On 5 January 2008 the UKBA announced that 4,875 businesses had registered as sponsors under the Points System. This still means that huge number of businesses that need to bring in overseas workers are not registered as sponsors.

UKBA says that the new system means that "...only those skilled migrant workers the country needs can come here and no more...". However, under the predecessor to Tier 2, the work permit scheme there was also a resident labour market test to show that there were no resident skilled workers who could fill the vacancy or that the occupation was on the shortage occupation list.

The requirement that the British business becomes a registered sponsor is in many ways tougher than under the previous work permit scheme. However, this does bring in additional delays which could cause serious problems for employers and may cause long term damage to the UK economy. In the long term as more and more employers become registered this is less of an issue.

Tiers 2 and 5 would-be migrants need a job offer before they even apply for a visa, unless the job is on the shortage occupation list. The end of the Working Holidaymaker scheme for young Commonwealth Citizens and it's partial replacement by Tier 5 Youth Mobility Scheme may not be in the best interests of the UK. Only nationals from three Commonwealth Countries and Japanese nationals can come under the new Tier 5 scheme:

Border and Immigration Minister Phil Woolas said:

"The points system is one of the most radical changes we've made to the immigration system in a generation and today's figures show that is being delivered successfully."

"It is crucial that only those foreign workers we need come here and this new system will ensure that - we already know that there would have been a 12 per cent reduction in the numbers coming here through the equivalent work permit had the system been in place last year."

The UK Border Agency has announced that they have been much tougher on illegal working.
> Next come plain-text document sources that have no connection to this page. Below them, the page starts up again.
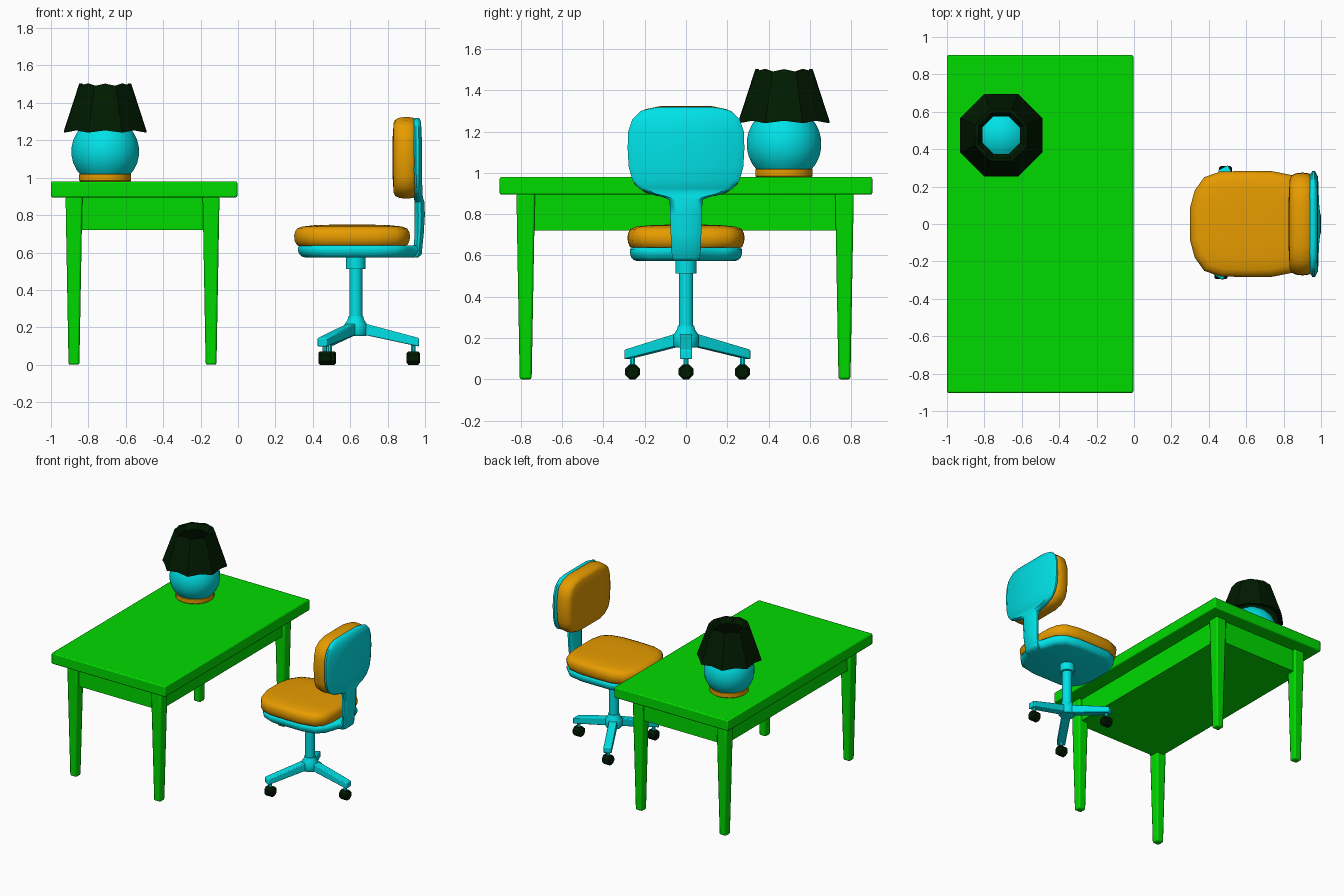
import bpy, bmesh, math
from mathutils import Vector, Matrix

if "Cube" in bpy.data.objects:
    bpy.data.objects.remove(bpy.data.objects["Cube"])


def material(name, rgb):
    m = bpy.data.materials.new(name)
    m.diffuse_color = (*rgb, 1)
    m.use_nodes = True
    m.node_tree.nodes["Principled BSDF"].inputs["Base Color"].default_value = m.diffuse_color
    return m


GREEN = material("green", (0, 0.70, 0))
CYAN = material("cyan", (0, 0.78, 0.82))
ORANGE = material("orange", (0.82, 0.34, 0))
DARK = material("dark green", (0, 0.010, 0))


def loft(name, rings, mat, closed=False, angle=35, bevel=0):
    """Skin a list of equal-length rings, capping the ends or joining them in a loop."""
    bm = bmesh.new()
    vs = [[bm.verts.new(p) for p in r] for r in rings]
    n = len(rings[0])
    pairs = list(zip(vs, vs[1:])) + ([(vs[-1], vs[0])] if closed else [])
    for a, b in pairs:
        for i in range(n):
            j = (i + 1) % n
            bm.faces.new((a[i], a[j], b[j], b[i]))
    if not closed:
        bm.faces.new(vs[0])
        bm.faces.new(vs[-1])
    bmesh.ops.recalc_face_normals(bm, faces=bm.faces)
    me = bpy.data.meshes.new(name)
    bm.to_mesh(me)
    bm.free()
    me.materials.append(mat)
    ob = bpy.data.objects.new(name, me)
    bpy.context.collection.objects.link(ob)
    bpy.context.view_layer.objects.active = ob
    for o in bpy.context.selected_objects:
        o.select_set(False)
    ob.select_set(True)
    if bevel:
        mod = ob.modifiers.new("bevel", 'BEVEL')
        mod.width, mod.segments = bevel, 2
    bpy.ops.object.shade_smooth_by_angle(angle=math.radians(angle))
    return ob


def rect(cx, cy, z, hx, hy):
    return [Vector((cx + a * hx, cy + b * hy, z)) for a, b in ((-1, -1), (1, -1), (1, 1), (-1, 1))]


def box(name, x, y, z, mat, bevel=0):
    c = ((x[0] + x[1]) / 2, (y[0] + y[1]) / 2)
    h = ((x[1] - x[0]) / 2, (y[1] - y[0]) / 2)
    return loft(name, [rect(*c, k, *h) for k in z], mat, bevel=bevel)


def lathe(name, cx, cy, profile, mat, n=16, angle=35):
    step = 2 * math.pi / n
    rings = [[Vector((cx + r * math.cos((i + .5) * step), cy + r * math.sin((i + .5) * step), z))
              for i in range(n)] for r, z in profile]
    return loft(name, rings, mat, angle=angle)


def pad(name, half, levels, mat, place):
    """Cushion: half outline (u, v) mirrored in v, scaled about its middle at each level."""
    line = half + [(u, -v) for u, v in reversed(half)]
    mid = (half[0][0] + half[-1][0]) / 2
    rings = [[place(mid + (u - mid) * s, v * s, w) for u, v in line] for w, s in levels]
    return loft(name, rings, mat, angle=50)


# Desk
box("desk_top", (-1, -.004), (-.903, .903), (.895, .98), GREEN, .008)
box("desk_apron", (-.895, -.125), (-.795, .79), (.72, .9), GREEN)
for x in (-.877, -.144):
    for y in (-.777, .768):
        loft("desk_leg", [rect(x, y, 0, .029, .029), rect(x, y, .72, .042, .042),
                          rect(x, y, .9, .045, .045)], GREEN, bevel=.01)

# Lamp
LX, LY = -.71, .475
lathe("lamp_foot", LX, LY, [(.132, .978), (.14, .985), (.14, 1.017), (.132, 1.026)], ORANGE, 24)
ball = [(.183 * math.cos(t), 1.14 + .183 * math.sin(t))
        for t in (math.radians(a) for a in range(-45, 86, 13))]
lathe("lamp_body", LX, LY, ball, CYAN, 24)


def scallop(apothem, z):
    # Octagon with a mid-point on each side, wavy in height
    ring = []
    for i in range(16):
        t = i * math.pi / 8
        r = apothem / math.cos(math.pi / 8) if i % 2 else apothem
        ring.append(Vector((LX + r * math.cos(t), LY + r * math.sin(t),
                            z + (-.006 if i % 2 else .006))))
    return ring


loft("lamp_shade", [scallop(.22, 1.247), scallop(.139, 1.497),
                    scallop(.122, 1.497), scallop(.1, 1.46), scallop(.19, 1.252)], DARK, True, 25)

# Chair seat
seat = [(.3, .09), (.325, .18), (.375, .25), (.46, .28), (.6, .284), (.74, .282),
        (.85, .26), (.9, .21), (.92, .12)]
pad("seat_cushion", seat, [(.63, .9), (.643, .96), (.665, .992), (.69, 1), (.71, .985), (.728, .95),
                           (.739, .86), (.746, .65), (.749, .35)], ORANGE,
    lambda u, v, w: Vector((u, v, w)))
shell = [(.32, .09), (.345, .18), (.39, .24), (.47, .272), (.74, .272), (.85, .25),
         (.91, .19), (.945, .08), (.975, .06)]
pad("seat_shell", shell, [(.573, .87), (.578, .93), (.59, .975), (.61, 1), (.628, 1), (.638, .97)],
    CYAN, lambda u, v, w: Vector((u, v, w)))

# Chair back
back = [(.888, .14), (.905, .2), (.945, .25), (1.0, .268), (1.1, .275), (1.2, .272),
        (1.27, .25), (1.308, .2), (1.325, .12)]
pad("back_cushion", back, [(.945, .95), (.935, .985), (.9, 1), (.865, .985), (.842, .94),
                           (.832, .86), (.827, .5)], ORANGE, lambda u, v, w: Vector((w, v, u)))
# Rows: height, half width, front x, rear x
rows = [(.574, .06, .93, .965), (.59, .068, .935, .982), (.7, .074, .945, .993),
        (.8, .077, .945, .999), (.87, .08, .943, .997), (.885, .12, .942, .991),
        (.9, .18, .941, .988), (.925, .228, .939, .986), (.965, .26, .937, .985),
        (1.03, .278, .936, .984), (1.12, .283, .936, .984), (1.2, .28, .936, .983),
        (1.26, .26, .936, .981), (1.3, .22, .937, .977), (1.314, .17, .94, .972),
        (1.32, .12, .946, .966)]
rings = []
for z, h, f, r in rows:
    c, d = min(.03, h * .4), (r - f) * .35
    rings.append([Vector((x, y, z)) for x, y in (
        (f, -h + c), (f, h - c), (f + d, h), (r - d, h),
        (r, h - c), (r, -h + c), (r - d, -h), (f + d, -h))])
loft("back_shell_and_spine", rings, CYAN, angle=50)

# Chair column
CX = .63
lathe("column", CX, 0, [(.035, .2), (.035, .54)], CYAN)
lathe("column_collar", CX, 0, [(.053, .512), (.053, .58)], CYAN)
lathe("hub", CX, 0, [(.055, .155), (.062, .165), (.062, .215), (.045, .24), (.04, .26)], CYAN)

# Three spokes; the casters all roll across the x axis
for degrees in (0, 117.2, -122.5):
    turn = Matrix.Translation((CX, 0, 0)) @ Matrix.Rotation(math.radians(degrees), 4, 'Z')

    def beam(r, h, lo, hi):
        return [turn @ Vector(p) for p in ((r, -h, lo), (r, h, lo), (r, h, hi), (r, -h, hi))]

    loft("spoke", [beam(.03, .03, .163, .225), beam(.338, .03, .097, .143)], CYAN, bevel=.006)
    tip = turn @ Vector((.307, 0, 0))
    lathe("caster_stem", tip.x, tip.y, [(.013, .05), (.013, .115)], CYAN, 8)
    wheel = []
    for x, r in ((-.035, .029), (-.027, .039), (.027, .039), (.035, .029)):
        wheel.append([Vector((tip.x + x, tip.y + r * math.cos((i + .5) * math.pi / 4),
                              .036 + r * math.sin((i + .5) * math.pi / 4))) for i in range(8)])
    loft("caster", wheel, DARK, angle=25)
UKBA says that their enforcement campaign has resulted in over 1,000 fines worth around £10 million.